_Work instructions:_
In the entries below, find the line with "-0.025, middle, -1)" and the line with "(s * 0.125, 0.255)])". Return those two lines and all lines between them, exactly.

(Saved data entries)
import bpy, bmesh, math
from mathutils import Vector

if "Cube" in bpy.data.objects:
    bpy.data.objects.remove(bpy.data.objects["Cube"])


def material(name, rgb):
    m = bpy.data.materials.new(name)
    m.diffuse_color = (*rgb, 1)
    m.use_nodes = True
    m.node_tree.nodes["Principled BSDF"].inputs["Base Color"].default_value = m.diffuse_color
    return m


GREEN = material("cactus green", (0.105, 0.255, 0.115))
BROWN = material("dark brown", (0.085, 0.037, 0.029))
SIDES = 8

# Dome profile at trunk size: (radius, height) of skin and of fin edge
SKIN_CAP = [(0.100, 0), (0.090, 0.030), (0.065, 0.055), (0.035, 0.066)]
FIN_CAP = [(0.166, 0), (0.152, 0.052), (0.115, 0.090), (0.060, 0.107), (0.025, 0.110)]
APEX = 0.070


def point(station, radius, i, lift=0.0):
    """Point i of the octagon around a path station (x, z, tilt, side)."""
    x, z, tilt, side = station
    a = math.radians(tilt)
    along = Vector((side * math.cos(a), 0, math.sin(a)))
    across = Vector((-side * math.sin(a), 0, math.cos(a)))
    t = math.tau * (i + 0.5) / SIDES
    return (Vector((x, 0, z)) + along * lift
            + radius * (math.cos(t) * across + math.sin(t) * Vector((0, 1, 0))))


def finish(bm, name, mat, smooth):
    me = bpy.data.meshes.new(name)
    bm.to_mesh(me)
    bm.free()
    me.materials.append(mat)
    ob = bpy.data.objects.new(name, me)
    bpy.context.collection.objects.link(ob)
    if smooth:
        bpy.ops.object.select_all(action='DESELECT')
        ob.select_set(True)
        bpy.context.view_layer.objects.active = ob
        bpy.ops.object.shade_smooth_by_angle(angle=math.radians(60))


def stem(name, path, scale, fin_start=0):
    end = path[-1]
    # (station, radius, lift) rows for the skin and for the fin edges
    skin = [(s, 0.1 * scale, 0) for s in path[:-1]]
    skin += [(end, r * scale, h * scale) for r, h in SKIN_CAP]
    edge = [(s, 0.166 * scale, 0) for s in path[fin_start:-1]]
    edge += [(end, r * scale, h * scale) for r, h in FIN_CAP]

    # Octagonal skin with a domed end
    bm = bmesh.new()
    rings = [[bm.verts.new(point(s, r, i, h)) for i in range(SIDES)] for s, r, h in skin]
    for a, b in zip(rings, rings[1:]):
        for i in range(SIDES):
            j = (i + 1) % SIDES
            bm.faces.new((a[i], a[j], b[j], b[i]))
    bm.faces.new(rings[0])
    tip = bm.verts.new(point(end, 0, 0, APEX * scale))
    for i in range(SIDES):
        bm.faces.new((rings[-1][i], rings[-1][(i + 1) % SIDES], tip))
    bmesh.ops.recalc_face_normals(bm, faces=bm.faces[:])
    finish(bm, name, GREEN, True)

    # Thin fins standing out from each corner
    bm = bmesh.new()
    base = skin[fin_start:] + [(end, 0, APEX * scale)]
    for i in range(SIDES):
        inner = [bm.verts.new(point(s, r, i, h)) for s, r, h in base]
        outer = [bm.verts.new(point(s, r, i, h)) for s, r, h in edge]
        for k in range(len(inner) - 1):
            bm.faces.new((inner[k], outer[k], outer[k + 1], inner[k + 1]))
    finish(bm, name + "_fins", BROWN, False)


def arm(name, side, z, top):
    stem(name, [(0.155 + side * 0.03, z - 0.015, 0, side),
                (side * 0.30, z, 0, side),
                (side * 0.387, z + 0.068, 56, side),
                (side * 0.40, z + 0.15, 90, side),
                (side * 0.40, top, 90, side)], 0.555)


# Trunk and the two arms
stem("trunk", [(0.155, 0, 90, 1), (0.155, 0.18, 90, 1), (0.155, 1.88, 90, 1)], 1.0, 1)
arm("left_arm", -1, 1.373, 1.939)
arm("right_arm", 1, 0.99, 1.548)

* * *

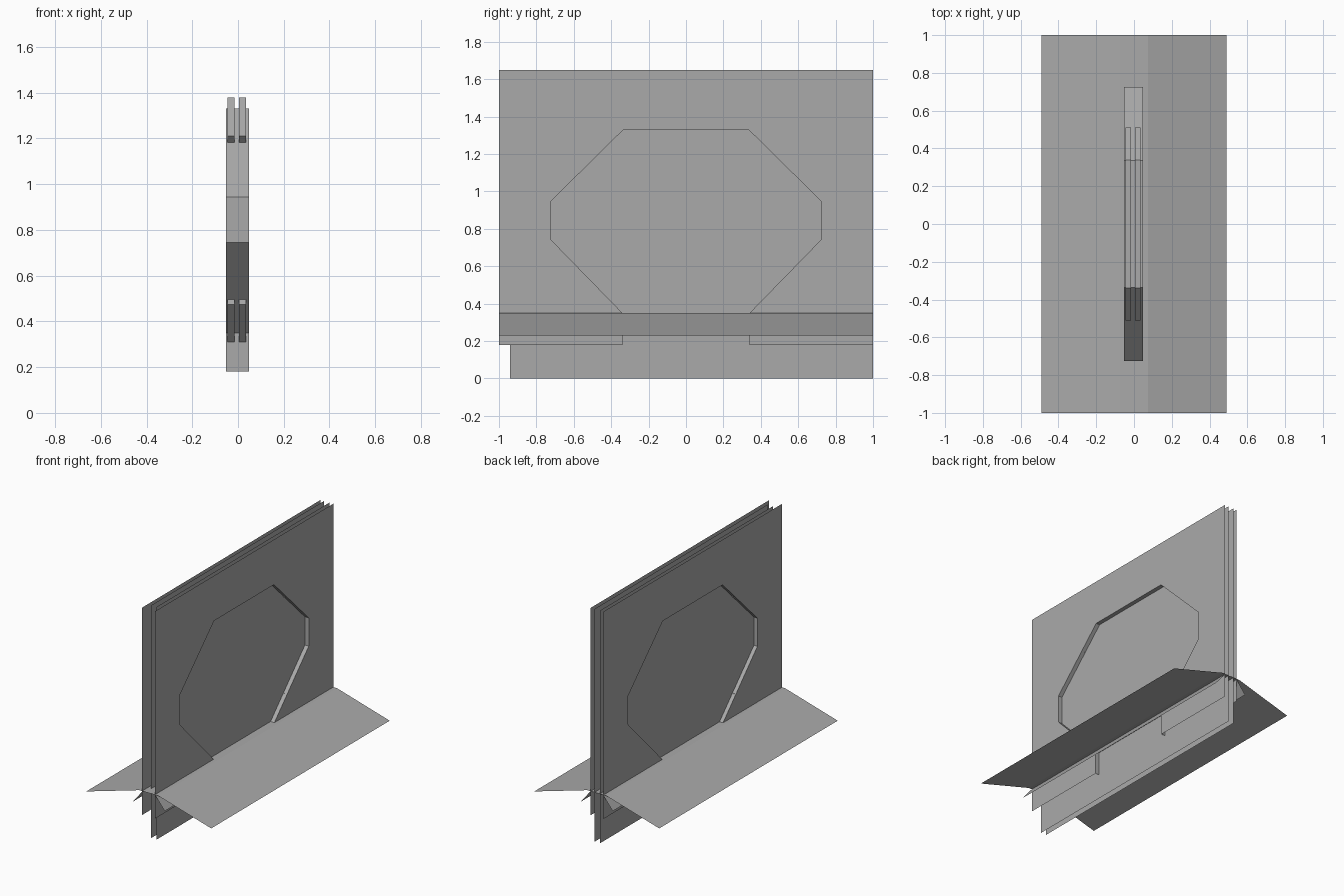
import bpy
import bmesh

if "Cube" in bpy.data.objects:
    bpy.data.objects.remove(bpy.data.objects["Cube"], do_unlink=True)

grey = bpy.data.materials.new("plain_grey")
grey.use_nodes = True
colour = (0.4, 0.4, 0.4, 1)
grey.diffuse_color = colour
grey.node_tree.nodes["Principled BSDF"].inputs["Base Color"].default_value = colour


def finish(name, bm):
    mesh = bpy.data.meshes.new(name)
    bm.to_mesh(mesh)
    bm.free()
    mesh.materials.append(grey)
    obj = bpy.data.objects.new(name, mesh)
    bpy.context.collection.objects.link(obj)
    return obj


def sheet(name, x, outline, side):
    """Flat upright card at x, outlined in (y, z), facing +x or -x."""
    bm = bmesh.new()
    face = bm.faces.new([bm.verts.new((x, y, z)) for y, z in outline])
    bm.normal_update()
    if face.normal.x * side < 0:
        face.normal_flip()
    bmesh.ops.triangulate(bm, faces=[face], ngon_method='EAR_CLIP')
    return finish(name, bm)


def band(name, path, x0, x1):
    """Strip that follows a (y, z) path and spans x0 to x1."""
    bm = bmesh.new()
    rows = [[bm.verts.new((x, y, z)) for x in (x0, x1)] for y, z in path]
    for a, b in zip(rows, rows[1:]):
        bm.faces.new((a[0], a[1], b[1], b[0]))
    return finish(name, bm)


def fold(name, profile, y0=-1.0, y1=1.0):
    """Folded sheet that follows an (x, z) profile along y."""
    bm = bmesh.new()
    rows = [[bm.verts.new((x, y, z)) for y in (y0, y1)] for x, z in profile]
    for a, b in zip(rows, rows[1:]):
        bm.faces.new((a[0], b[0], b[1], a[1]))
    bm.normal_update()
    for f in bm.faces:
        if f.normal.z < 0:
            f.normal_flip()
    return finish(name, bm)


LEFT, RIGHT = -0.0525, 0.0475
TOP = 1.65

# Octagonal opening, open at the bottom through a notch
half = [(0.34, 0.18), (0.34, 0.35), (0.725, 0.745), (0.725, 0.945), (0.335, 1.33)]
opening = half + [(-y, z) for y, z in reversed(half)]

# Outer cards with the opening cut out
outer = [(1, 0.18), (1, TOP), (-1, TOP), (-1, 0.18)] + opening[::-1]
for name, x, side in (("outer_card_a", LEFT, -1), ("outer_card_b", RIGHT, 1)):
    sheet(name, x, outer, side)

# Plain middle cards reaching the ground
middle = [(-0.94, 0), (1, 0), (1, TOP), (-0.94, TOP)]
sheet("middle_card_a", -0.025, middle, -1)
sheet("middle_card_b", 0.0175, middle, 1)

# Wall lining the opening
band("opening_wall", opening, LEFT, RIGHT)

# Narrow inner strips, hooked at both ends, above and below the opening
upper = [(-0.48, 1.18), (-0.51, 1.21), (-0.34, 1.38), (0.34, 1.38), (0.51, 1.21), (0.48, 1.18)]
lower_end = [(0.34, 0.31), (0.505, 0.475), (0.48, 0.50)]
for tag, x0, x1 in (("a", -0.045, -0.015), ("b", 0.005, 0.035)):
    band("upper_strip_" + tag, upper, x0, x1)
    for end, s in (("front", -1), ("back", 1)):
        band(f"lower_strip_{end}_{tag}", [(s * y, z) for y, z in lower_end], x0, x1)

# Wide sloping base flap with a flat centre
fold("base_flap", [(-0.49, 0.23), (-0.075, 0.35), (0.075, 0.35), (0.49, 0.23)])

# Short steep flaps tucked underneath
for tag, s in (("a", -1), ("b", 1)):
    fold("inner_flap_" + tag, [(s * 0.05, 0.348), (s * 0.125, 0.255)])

==

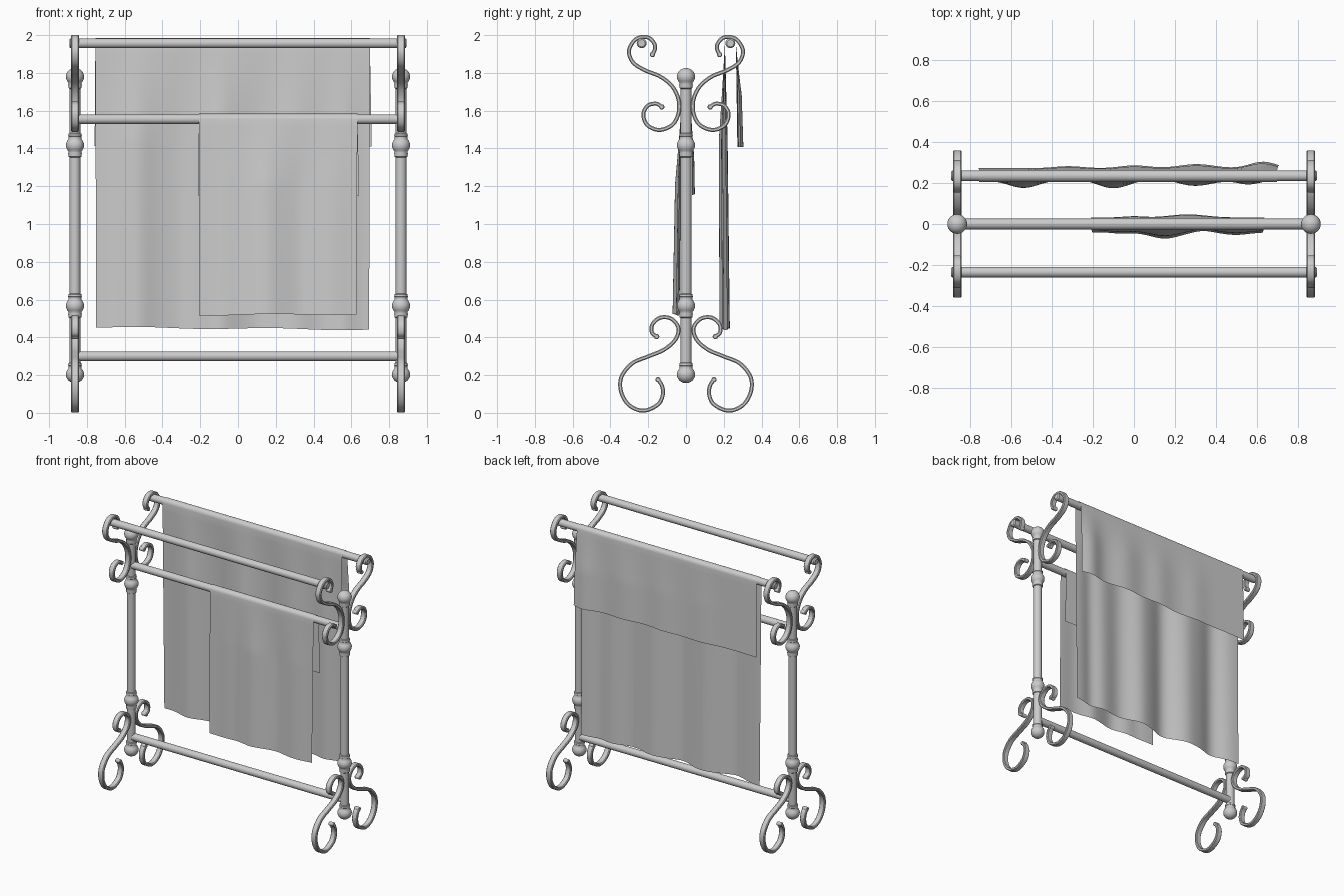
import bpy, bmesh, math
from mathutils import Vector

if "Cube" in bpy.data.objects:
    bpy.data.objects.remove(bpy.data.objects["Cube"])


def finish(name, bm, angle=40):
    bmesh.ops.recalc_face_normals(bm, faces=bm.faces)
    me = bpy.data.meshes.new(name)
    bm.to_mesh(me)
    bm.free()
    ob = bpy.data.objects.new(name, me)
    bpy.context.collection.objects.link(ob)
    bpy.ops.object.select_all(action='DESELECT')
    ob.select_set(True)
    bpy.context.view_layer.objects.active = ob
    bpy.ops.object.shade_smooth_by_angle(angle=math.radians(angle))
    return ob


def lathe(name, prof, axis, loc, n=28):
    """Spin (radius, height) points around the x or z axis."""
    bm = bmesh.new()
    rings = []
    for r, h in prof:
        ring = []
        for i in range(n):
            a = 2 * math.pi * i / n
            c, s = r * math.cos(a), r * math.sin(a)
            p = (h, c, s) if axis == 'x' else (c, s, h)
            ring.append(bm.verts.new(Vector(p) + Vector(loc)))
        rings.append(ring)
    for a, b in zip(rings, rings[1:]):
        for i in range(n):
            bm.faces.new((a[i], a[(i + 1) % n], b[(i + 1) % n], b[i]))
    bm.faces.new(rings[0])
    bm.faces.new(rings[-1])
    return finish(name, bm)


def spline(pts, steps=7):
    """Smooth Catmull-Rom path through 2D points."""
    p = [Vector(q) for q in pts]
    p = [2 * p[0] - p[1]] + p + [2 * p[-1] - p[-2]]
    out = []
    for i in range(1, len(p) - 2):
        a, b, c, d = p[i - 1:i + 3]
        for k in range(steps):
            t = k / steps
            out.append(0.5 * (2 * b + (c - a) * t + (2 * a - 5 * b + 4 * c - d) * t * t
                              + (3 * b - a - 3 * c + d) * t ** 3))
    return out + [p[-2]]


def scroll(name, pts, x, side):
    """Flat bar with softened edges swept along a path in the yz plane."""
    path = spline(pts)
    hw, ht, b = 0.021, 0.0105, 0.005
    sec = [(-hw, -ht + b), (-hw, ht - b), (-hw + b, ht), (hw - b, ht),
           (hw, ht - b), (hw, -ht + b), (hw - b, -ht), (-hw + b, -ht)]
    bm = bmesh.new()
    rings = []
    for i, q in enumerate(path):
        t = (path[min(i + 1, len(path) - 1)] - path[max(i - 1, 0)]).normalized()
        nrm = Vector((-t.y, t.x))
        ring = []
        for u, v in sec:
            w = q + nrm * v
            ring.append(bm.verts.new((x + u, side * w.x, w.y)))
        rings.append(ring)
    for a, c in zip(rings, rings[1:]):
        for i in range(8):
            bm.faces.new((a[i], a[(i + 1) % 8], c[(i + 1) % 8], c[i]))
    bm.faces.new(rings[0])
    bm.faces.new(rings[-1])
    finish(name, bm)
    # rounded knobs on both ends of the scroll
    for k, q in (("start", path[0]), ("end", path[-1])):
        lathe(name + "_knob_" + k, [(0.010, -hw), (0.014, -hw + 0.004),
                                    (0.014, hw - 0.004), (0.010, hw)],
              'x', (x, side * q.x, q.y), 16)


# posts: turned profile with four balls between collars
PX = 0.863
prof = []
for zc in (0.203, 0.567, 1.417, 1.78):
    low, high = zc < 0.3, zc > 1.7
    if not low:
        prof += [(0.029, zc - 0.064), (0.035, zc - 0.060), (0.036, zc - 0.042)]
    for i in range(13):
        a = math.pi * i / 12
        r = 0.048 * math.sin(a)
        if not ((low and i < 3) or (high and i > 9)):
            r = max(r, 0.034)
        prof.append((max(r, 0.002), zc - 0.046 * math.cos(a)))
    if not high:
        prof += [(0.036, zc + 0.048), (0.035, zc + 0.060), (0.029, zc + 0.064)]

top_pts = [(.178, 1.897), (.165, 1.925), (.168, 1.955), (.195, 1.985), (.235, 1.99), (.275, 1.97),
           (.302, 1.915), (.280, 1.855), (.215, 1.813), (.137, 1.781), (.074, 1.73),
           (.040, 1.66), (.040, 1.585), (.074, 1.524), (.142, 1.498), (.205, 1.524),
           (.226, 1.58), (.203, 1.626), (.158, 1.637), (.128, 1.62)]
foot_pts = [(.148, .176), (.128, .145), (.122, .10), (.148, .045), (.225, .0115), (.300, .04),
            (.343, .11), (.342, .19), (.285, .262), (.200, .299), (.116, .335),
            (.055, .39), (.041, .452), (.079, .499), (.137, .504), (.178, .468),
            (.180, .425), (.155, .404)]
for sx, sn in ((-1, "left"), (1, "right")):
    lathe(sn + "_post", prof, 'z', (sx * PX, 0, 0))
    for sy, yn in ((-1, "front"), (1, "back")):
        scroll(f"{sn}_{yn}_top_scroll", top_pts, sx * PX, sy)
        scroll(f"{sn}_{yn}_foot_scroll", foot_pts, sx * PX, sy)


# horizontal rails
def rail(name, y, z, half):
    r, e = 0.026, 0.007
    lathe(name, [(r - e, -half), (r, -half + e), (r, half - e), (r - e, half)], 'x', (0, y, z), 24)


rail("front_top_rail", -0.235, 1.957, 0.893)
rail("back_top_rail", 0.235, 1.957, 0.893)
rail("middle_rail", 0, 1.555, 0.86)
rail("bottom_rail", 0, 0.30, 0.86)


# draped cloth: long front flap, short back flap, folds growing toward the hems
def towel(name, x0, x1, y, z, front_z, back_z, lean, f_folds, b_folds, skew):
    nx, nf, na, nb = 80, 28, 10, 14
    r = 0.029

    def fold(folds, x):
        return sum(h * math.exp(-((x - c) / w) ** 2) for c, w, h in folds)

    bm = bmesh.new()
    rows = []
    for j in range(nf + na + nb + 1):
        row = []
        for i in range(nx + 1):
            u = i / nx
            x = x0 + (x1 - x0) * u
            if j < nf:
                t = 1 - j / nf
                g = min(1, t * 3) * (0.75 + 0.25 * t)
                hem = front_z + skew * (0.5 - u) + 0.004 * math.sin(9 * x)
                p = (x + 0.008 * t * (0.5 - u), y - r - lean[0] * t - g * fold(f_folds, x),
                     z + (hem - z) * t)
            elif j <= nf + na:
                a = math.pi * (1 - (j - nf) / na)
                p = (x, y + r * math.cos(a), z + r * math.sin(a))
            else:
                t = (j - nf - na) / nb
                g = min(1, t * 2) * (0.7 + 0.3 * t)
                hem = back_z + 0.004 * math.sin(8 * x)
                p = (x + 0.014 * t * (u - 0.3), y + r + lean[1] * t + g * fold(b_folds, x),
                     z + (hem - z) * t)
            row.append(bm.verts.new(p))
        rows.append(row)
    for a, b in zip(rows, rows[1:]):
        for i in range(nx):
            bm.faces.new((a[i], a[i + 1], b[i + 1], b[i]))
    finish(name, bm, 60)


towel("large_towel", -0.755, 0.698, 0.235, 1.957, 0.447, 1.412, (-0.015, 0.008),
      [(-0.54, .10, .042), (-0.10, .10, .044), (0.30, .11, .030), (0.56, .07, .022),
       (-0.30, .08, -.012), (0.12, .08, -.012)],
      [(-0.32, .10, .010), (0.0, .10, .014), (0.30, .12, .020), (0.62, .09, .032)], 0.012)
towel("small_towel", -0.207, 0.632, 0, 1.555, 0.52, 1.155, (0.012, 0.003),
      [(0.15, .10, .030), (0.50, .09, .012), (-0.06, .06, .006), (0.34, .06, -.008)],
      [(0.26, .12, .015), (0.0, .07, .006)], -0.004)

_Expected answer:_
sheet("middle_card_a", -0.025, middle, -1)
sheet("middle_card_b", 0.0175, middle, 1)

# Wall lining the opening
band("opening_wall", opening, LEFT, RIGHT)

# Narrow inner strips, hooked at both ends, above and below the opening
upper = [(-0.48, 1.18), (-0.51, 1.21), (-0.34, 1.38), (0.34, 1.38), (0.51, 1.21), (0.48, 1.18)]
lower_end = [(0.34, 0.31), (0.505, 0.475), (0.48, 0.50)]
for tag, x0, x1 in (("a", -0.045, -0.015), ("b", 0.005, 0.035)):
    band("upper_strip_" + tag, upper, x0, x1)
    for end, s in (("front", -1), ("back", 1)):
        band(f"lower_strip_{end}_{tag}", [(s * y, z) for y, z in lower_end], x0, x1)

# Wide sloping base flap with a flat centre
fold("base_flap", [(-0.49, 0.23), (-0.075, 0.35), (0.075, 0.35), (0.49, 0.23)])

# Short steep flaps tucked underneath
for tag, s in (("a", -1), ("b", 1)):
    fold("inner_flap_" + tag, [(s * 0.05, 0.348), (s * 0.125, 0.255)])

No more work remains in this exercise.